If you are an art aficionado January is the month that hosts the London Art Fair, usually running during the third week of January. It showcases an impressive collection of British and international art, modern and contemporary. Tickets usually go on sale in September so you can really plan your days in advance

Strand Me

Something else to consider in advance: January Sales

Christmas might be gone, but winter is just settling in. London truly starts feeling the chill in January and it last well into March sometime. It's the perfect time to stock up on some cute and suddenly remarkably cheaper winter clothes.

Oxford Street and Regent Street are the most obvious places to go to for not only a quintessential London shopping experience, but to make the most out of the sales as stores are handily clustered together. For a one stop location on Oxford Street, there's Selfridge's who always do an amazing Christmas window that should not be missed.

500 Days of Somerset

However, if you want to stay a bit toastier, there's also London's two biggest shopping centres: The Westfields. Westfield Stratford and Westfield White City are set up like American shopping malls, they both a multitude of stores and the White City location also boasts an ice rink in winter. But don't miss out on Harrods. Pricier, for sure, but with it's twinkle lit outdoors and hot chocolate bar it more of an experience than a shopping excursion.

In the end, or beginning, January is a month of new restarting, resetting, and being kind to yourself (and maybe your wallet) after the holiday rush. Let yourself enjoy some of the quieter months in one of the world's busiest cities.

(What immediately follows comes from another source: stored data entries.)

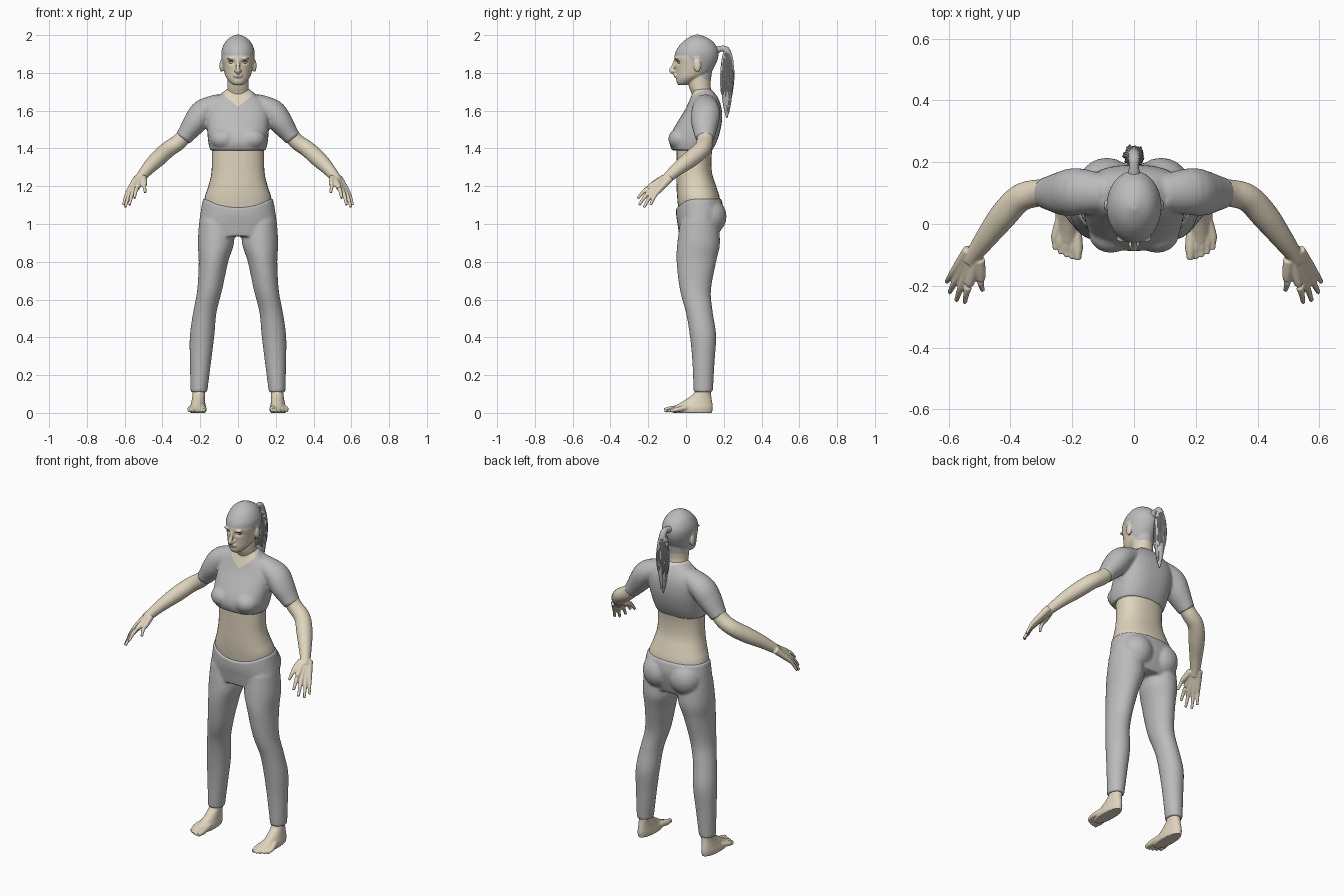
import bpy, bmesh, math, random
from mathutils import Vector, Matrix

random.seed(4)
if "Cube" in bpy.data.objects:
    bpy.data.objects.remove(bpy.data.objects["Cube"])


def material(name, colour):
    mat = bpy.data.materials.new(name)
    mat.use_nodes = True
    mat.diffuse_color = (*colour, 1)
    mat.node_tree.nodes["Principled BSDF"].inputs["Base Color"].default_value = (*colour, 1)
    return mat


grey = material("soft grey", (.5, .5, .51))
skin = material("pale skin", (.74, .66, .51))
dark = material("dark lash", (.06, .05, .05))


def smooth_rows(rows, steps=4):
    """Interpolate rows of numbers with a Catmull-Rom spline."""
    rows = [Vector(r) for r in rows]
    out = []
    for i in range(len(rows) - 1):
        a, b, c, d = (rows[min(max(i + k, 0), len(rows) - 1)] for k in (-1, 0, 1, 2))
        for s in range(steps):
            t = s / steps
            out.append(b + (c - a) * (t / 2) + (a * 2 - b * 5 + c * 4 - d) * (t * t / 2)
                       + (b * 3 - a - c * 3 + d) * (t ** 3 / 2))
    return out + [rows[-1]]


def skin_rings(bm, rings):
    loops = [[bm.verts.new(p) for p in ring] for ring in rings]
    for low, high in zip(loops, loops[1:]):
        for i in range(len(low)):
            j = (i + 1) % len(low)
            bm.faces.new((low[i], low[j], high[j], high[i]))
    bm.faces.new(loops[0][::-1])
    bm.faces.new(loops[-1])


def loft(bm, rows, side=1, power=1, count=32):
    """Stack level rings; a row is centre x, height, half width, front y, back y."""
    rings = []
    for x, z, w, front, back in smooth_rows(rows):
        ring = []
        for i in range(count):
            c, s = (math.copysign(abs(f) ** power, f) for f in
                    (math.cos(math.tau * i / count), math.sin(math.tau * i / count)))
            ring.append((x * side + w * c, (front + back) / 2 + (back - front) / 2 * s, z))
        rings.append(ring)
    skin_rings(bm, rings)


def tube(bm, rows, side=1, flat=1, count=14):
    """Sweep a ring along a path; a row is x, y, z, radius."""
    rows = smooth_rows(rows)
    path = [Vector((r[0] * side, r[1], r[2])) for r in rows]
    rings = []
    for i, p in enumerate(path):
        t = (path[min(i + 1, len(path) - 1)] - path[max(i - 1, 0)]).normalized()
        u = t.cross(Vector((0, 0, 1)) if abs(t.y) > .8 else Vector((0, 1, 0))).normalized()
        v = t.cross(u)
        rings.append([p + rows[i][3] * (u * math.cos(a) + v * flat * math.sin(a))
                      for a in (math.tau * k / count for k in range(count))])
    skin_rings(bm, rings)


def ball(bm, centre, size):
    bmesh.ops.create_uvsphere(bm, u_segments=20, v_segments=12, radius=1,
                              matrix=Matrix.Translation(centre) @ Matrix.Diagonal((*size, 1)))


def finish(name, bm, mats, voxel=0, rounds=4, cuts=(), rule=None, sculpt=None):
    """Fuse the pieces, shape them, cut colour borders and colour by a rule."""
    bmesh.ops.recalc_face_normals(bm, faces=bm.faces)
    mesh = bpy.data.meshes.new(name)
    bm.to_mesh(mesh)
    obj = bpy.data.objects.new(name, mesh)
    bpy.context.collection.objects.link(obj)
    bpy.context.view_layer.objects.active = obj
    obj.select_set(True)
    if voxel:
        fuse = obj.modifiers.new("fuse", 'REMESH')
        fuse.mode, fuse.voxel_size = 'VOXEL', voxel
        soften = obj.modifiers.new("soften", 'SMOOTH')
        soften.factor, soften.iterations = .5, rounds
        for mod in ("fuse", "soften"):
            bpy.ops.object.modifier_apply(modifier=mod)
    bm.clear()
    bm.from_mesh(mesh)
    if sculpt:
        for v in bm.verts:
            sculpt(v.co)
    for point, normal in cuts:
        bmesh.ops.bisect_plane(bm, geom=bm.verts[:] + bm.edges[:] + bm.faces[:],
                               plane_co=point, plane_no=normal)
    for f in bm.faces:
        f.material_index = rule(f.calc_center_median()) if rule else 0
    bm.to_mesh(mesh)
    bm.free()
    for mat in mats:
        mesh.materials.append(mat)
    bpy.ops.object.shade_smooth_by_angle(angle=math.radians(50))
    obj.select_set(False)


# Bare waist
bm = bmesh.new()
loft(bm, [(0, 1.04, .17, -.035, .18), (0, 1.13, .178, -.046, .18), (0, 1.2, .157, -.05, .16),
          (0, 1.27, .141, -.05, .138), (0, 1.36, .138, -.05, .135), (0, 1.45, .14, -.05, .15)], power=.88)
finish("waist", bm, [skin])

# Leggings: hips, buttocks and legs fused, with the waistband dipping in front
bm = bmesh.new()
loft(bm, [(0, .935, .19, -.035, .165), (0, 1, .205, -.045, .185), (0, 1.07, .197, -.052, .198),
          (0, 1.135, .185, -.052, .188)], power=.88)
for side in (1, -1):
    ball(bm, (.088 * side, .122, 1.04), (.095, .093, .1))
    loft(bm, [(.115, 1.02, .09, -.03, .17), (.117, .9, .096, -.046, .18), (.13, .8, .078, -.05, .16),
              (.15, .65, .066, -.032, .132), (.176, .53, .062, 0, .142), (.19, .41, .065, .02, .16),
              (.198, .28, .057, .033, .152), (.207, .11, .044, .04, .142)], side)


def waistband(co):
    if co.z > 1:
        front = min(max((.1 - co.y) / .12, 0), 1)
        co.z -= .35 * (co.z - 1) * front * max(0, 1 - (co.x / .18) ** 2)


finish("leggings", bm, [grey], .008, 5, sculpt=waistband)

# Cropped top with sleeves and a V neckline
bm = bmesh.new()
loft(bm, [(0, 1.39, .147, -.074, .14), (0, 1.43, .157, -.088, .16), (0, 1.48, .162, -.078, .178),
          (0, 1.54, .166, -.045, .19), (0, 1.6, .165, -.008, .19), (0, 1.65, .14, .016, .178),
          (0, 1.69, .09, .032, .155), (0, 1.715, .058, .04, .13)], power=.8)
for side in (1, -1):
    ball(bm, (.075 * side, -.03, 1.45), (.072, .064, .058))
    tube(bm, [(.09, .1, 1.64, .052), (.18, .105, 1.597, .066), (.225, .1, 1.54, .064),
              (.27, .1, 1.48, .05), (.292, .1, 1.452, .044)], side, 1.15, 24)
notch = Vector((0, .02, 1.63))
finish("cropped_top", bm, [grey, skin], .008, 4,
       [(notch, (-.56 * side, -.5, 1)) for side in (1, -1)],
       lambda c: int(c.z > notch.z + .56 * abs(c.x) + .5 * (c.y - notch.y)))

# Arms with hands
tips = [(.49, -.215, 1.165), (.548, -.255, 1.135), (.575, -.248, 1.1),
        (.597, -.222, 1.088), (.607, -.188, 1.1)]
for side, label in ((1, "left"), (-1, "right")):
    bm = bmesh.new()
    tube(bm, [(.25, .1, 1.505, .04), (.31, .1, 1.437, .042), (.37, .083, 1.395, .043),
              (.425, .025, 1.345, .043), (.475, -.04, 1.295, .035), (.515, -.095, 1.247, .027),
              (.53, -.12, 1.225, .024)], side, 1.05, 24)
    wrist = Vector((.518, -.1, 1.243))
    for i, tip in enumerate(tips):
        tip = Vector(tip)
        root = wrist + Vector((.008, .008, 0)) * (i - 2)
        knuckle = wrist.lerp(tip, .52) + Vector((.004, .003, 0)) * (i - 2) + Vector((0, 0, .014))
        joint = knuckle.lerp(tip, .5) + Vector((.003, -.003, .006))
        tube(bm, [(*root, .02), (*knuckle, .0155), (*joint, .0105), (*tip, .0075)], side)
    finish(label + "_arm", bm, [skin], .004, 3)

# Feet with toes
def flatten(co):
    co.z = max(co.z, 0)


for side, label in ((1, "left"), (-1, "right")):
    bm = bmesh.new()
    loft(bm, [(.212, 0, .04, -.07, .138), (.212, .025, .043, -.075, .142), (.211, .05, .038, -.035, .14),
              (.209, .08, .034, .012, .135), (.207, .11, .034, .045, .132), (.207, .16, .035, .05, .132)], side)
    for i in range(5):
        x, reach = .182 + .0185 * i, -.115 + .002 * i * i
        r = .014 if i == 0 else .0095
        tube(bm, [(.19 + .012 * i, .01, .03, .018), (x, reach + .045, .02, r + .003),
                  (x, reach + .02, r + .004, r), (x, reach, r, r * .8)], side)
    finish(label + "_foot", bm, [skin], .004, 3, sculpt=flatten)

# Head with neck, nose, lips and ears
bm = bmesh.new()
loft(bm, [(0, 1.64, .07, .045, .15), (0, 1.69, .06, .03, .138), (0, 1.74, .056, .012, .13),
          (0, 1.82, .056, .01, .14)])
loft(bm, [(0, 1.735, .022, -.04, 0), (0, 1.75, .042, -.05, .04), (0, 1.775, .062, -.053, .09),
          (0, 1.8, .072, -.054, .13), (0, 1.84, .081, -.057, .155), (0, 1.88, .088, -.062, .17),
          (0, 1.92, .087, -.052, .17), (0, 1.96, .07, -.022, .148), (0, 1.985, .046, .01, .115),
          (0, 2.002, .012, .045, .075)])
tube(bm, [(0, -.056, 1.868, .009), (0, -.068, 1.835, .01), (0, -.077, 1.812, .013), (0, -.06, 1.802, .012)])
for z in (1.781, 1.79):
    ball(bm, (0, -.054, z), (.024, .011, .005))
for side in (1, -1):
    ball(bm, (.011 * side, -.063, 1.809), (.009, .01, .007))
    ball(bm, (.087 * side, .06, 1.838), (.011, .02, .034))
    ball(bm, (.034 * side, -.049, 1.876), (.024, .012, .007))


def sockets(co):
    if co.y < .02:
        d = ((abs(co.x) - .034) / .017) ** 2 + ((co.z - 1.856) / .011) ** 2
        co.y += .011 * math.exp(-d)


edge = Vector((0, .01, 1.892))
slope = Vector((0, .13, .09))
finish("head", bm, [skin, grey], .0045, 3,
       [(edge, (0, 0, 1)), (edge, slope), ((0, 0, 1.765), (0, 0, 1))],
       lambda c: int(c.z > edge.z or c.z > 1.765 and abs(c.x) < .087 and (c - edge).dot(slope) > 0),
       sockets)

# Eyes and lashes
for side, label in ((1, "left"), (-1, "right")):
    bm = bmesh.new()
    ball(bm, (.034 * side, -.032, 1.856), (.014, .012, .008))
    finish(label + "_eye", bm, [grey])
    bm = bmesh.new()
    tube(bm, [(.018, -.046, 1.857, .001), (.033, -.046, 1.864, .002), (.05, -.036, 1.859, .001)], side)
    finish(label + "_lash", bm, [dark])

# Ponytail: a tie, a core and loose strands
bm = bmesh.new()
tube(bm, [(0, .15, 1.915, .024), (0, .185, 1.928, .016), (0, .212, 1.922, .019), (0, .225, 1.89, .02)])
loft(bm, [(0, 1.92, .012, .205, .228), (0, 1.88, .022, .194, .244), (0, 1.8, .03, .188, .252),
          (0, 1.7, .027, .188, .246), (0, 1.62, .016, .198, .235), (0, 1.56, .003, .213, .219)])
for i in range(22):
    a = math.tau * i / 22
    x, y = math.cos(a), math.sin(a)
    end = random.uniform(1.57, 1.68)
    spread = random.uniform(.85, 1.1)
    tube(bm, [(.008 * x, .215 + .008 * y, 1.925, .004), (.022 * x, .219 + .025 * y, 1.88, .005),
              (.031 * x * spread, .22 + .033 * y * spread, 1.79, .005),
              (.027 * x * spread, .217 + .028 * y * spread, 1.7, .004),
              (.012 * x, .216 + .012 * y, end, .001)], 1, 1, 6)
finish("ponytail", bm, [grey])
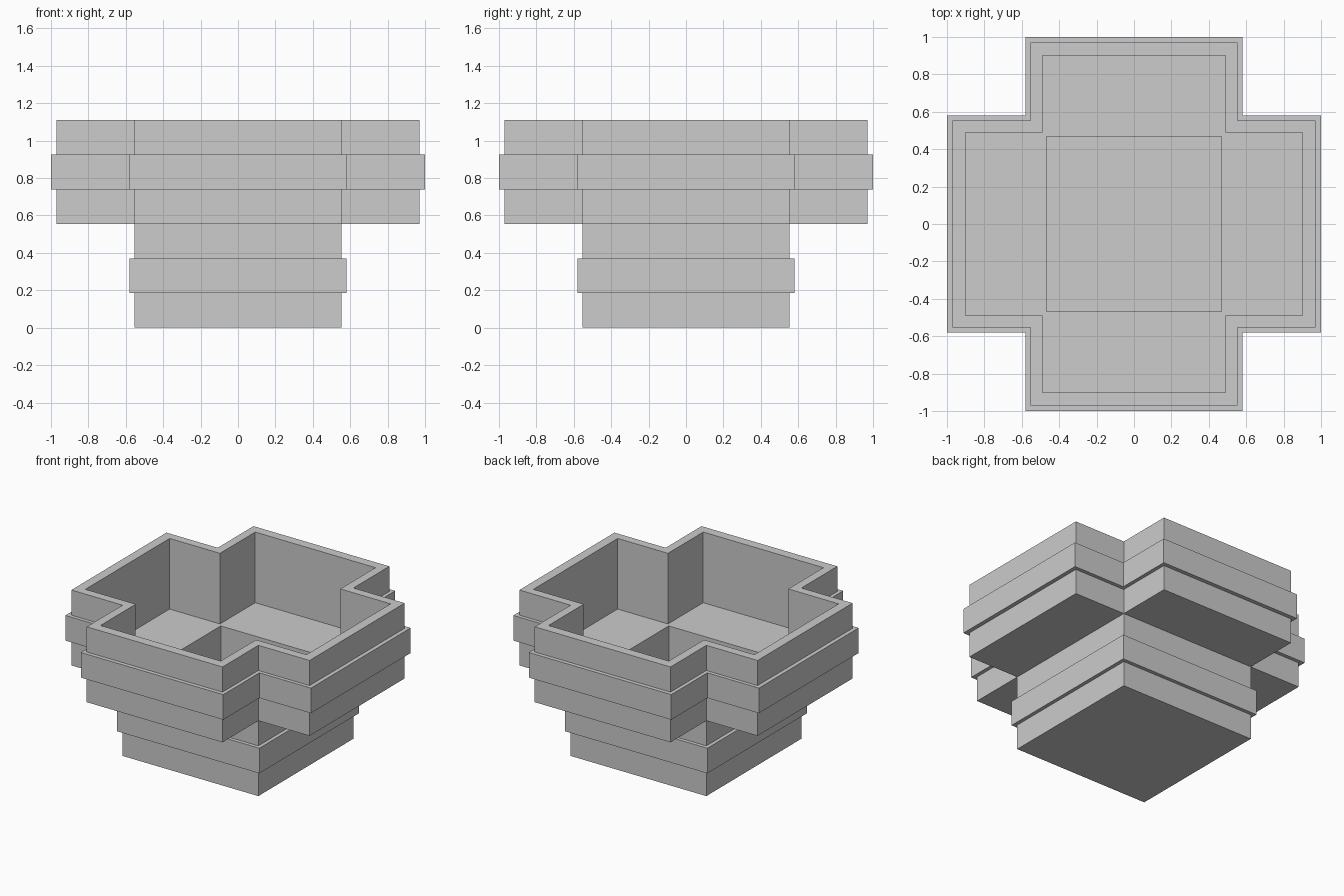
import bpy
import bmesh

cube = bpy.data.objects.get("Cube")
if cube:
    bpy.data.objects.remove(cube, do_unlink=True)

GREY = (0.604, 0.604, 0.604, 1.0)
stone = bpy.data.materials.new("plain grey")
stone.use_nodes = True
stone.diffuse_color = GREY
stone.node_tree.nodes["Principled BSDF"].inputs["Base Color"].default_value = GREY

LAYER = 0.185      # height of every band
FLOOR = 0.59       # top of the upper floor
BASE_FLOOR = 0.03  # top of the floor in the lower well


def square(h):
    return [(-h, -h), (h, -h), (h, h), (-h, h)]


def cross(reach, half):
    """Plus-shaped outline, one arm corner group rotated four times."""
    pts, group = [], [(reach, -half), (reach, half), (half, half)]
    for _ in range(4):
        pts += group
        group = [(-y, x) for x, y in group]
    return pts


def add_loop(bm, outline, z):
    return [bm.verts.new((x, y, z)) for x, y in outline]


def bridge(bm, a, b):
    for i in range(len(a)):
        j = (i + 1) % len(a)
        bm.faces.new((a[i], a[j], b[j], b[i]))


def finish(name, bm):
    bmesh.ops.recalc_face_normals(bm, faces=bm.faces)
    mesh = bpy.data.meshes.new(name)
    bm.to_mesh(mesh)
    bm.free()
    mesh.materials.append(stone)
    obj = bpy.data.objects.new(name, mesh)
    bpy.context.collection.objects.link(obj)
    return obj


def ring_shell(name, outer, band, inner, z0, floor_z, well=None):
    """Three stacked bands, the middle one wider, hollowed down to a floor."""
    bm = bmesh.new()
    z = [z0 + LAYER * i for i in range(4)]
    stack = [(outer, z[0]), (outer, z[1]), (band, z[1]), (band, z[2]),
             (outer, z[2]), (outer, z[3]), (inner, z[3]), (inner, floor_z)]
    loops = [add_loop(bm, o, h) for o, h in stack]
    for a, b in zip(loops, loops[1:]):
        bridge(bm, a, b)
    if well is None:
        bm.faces.new(loops[0])
        bm.faces.new(loops[-1])
    else:
        # Upper floor and underside both open onto the well
        rims = [add_loop(bm, well, h) for h in (floor_z, z0)]
        for loop, rim in zip((loops[-1], loops[0]), rims):
            edges = []
            for ring in (loop, rim):
                for i, v in enumerate(ring):
                    w = ring[(i + 1) % len(ring)]
                    edges.append(bm.edges.get((v, w)) or bm.edges.new((v, w)))
            bmesh.ops.triangle_fill(bm, use_beauty=True, edges=edges)
        bridge(bm, rims[0], rims[1])
    return finish(name, bm)


# Square base with its well
well = square(0.468)
ring_shell("square_base", square(0.553), square(0.58), well, 0.0, BASE_FLOOR)

# Plus-shaped basin resting on the base
ring_shell("cross_basin", cross(0.97, 0.553), cross(1.0, 0.58),
           cross(0.90, 0.49), 3 * LAYER, FLOOR, well)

The Mirror

Stay in the world's most beautiful homes

Search for a holiday home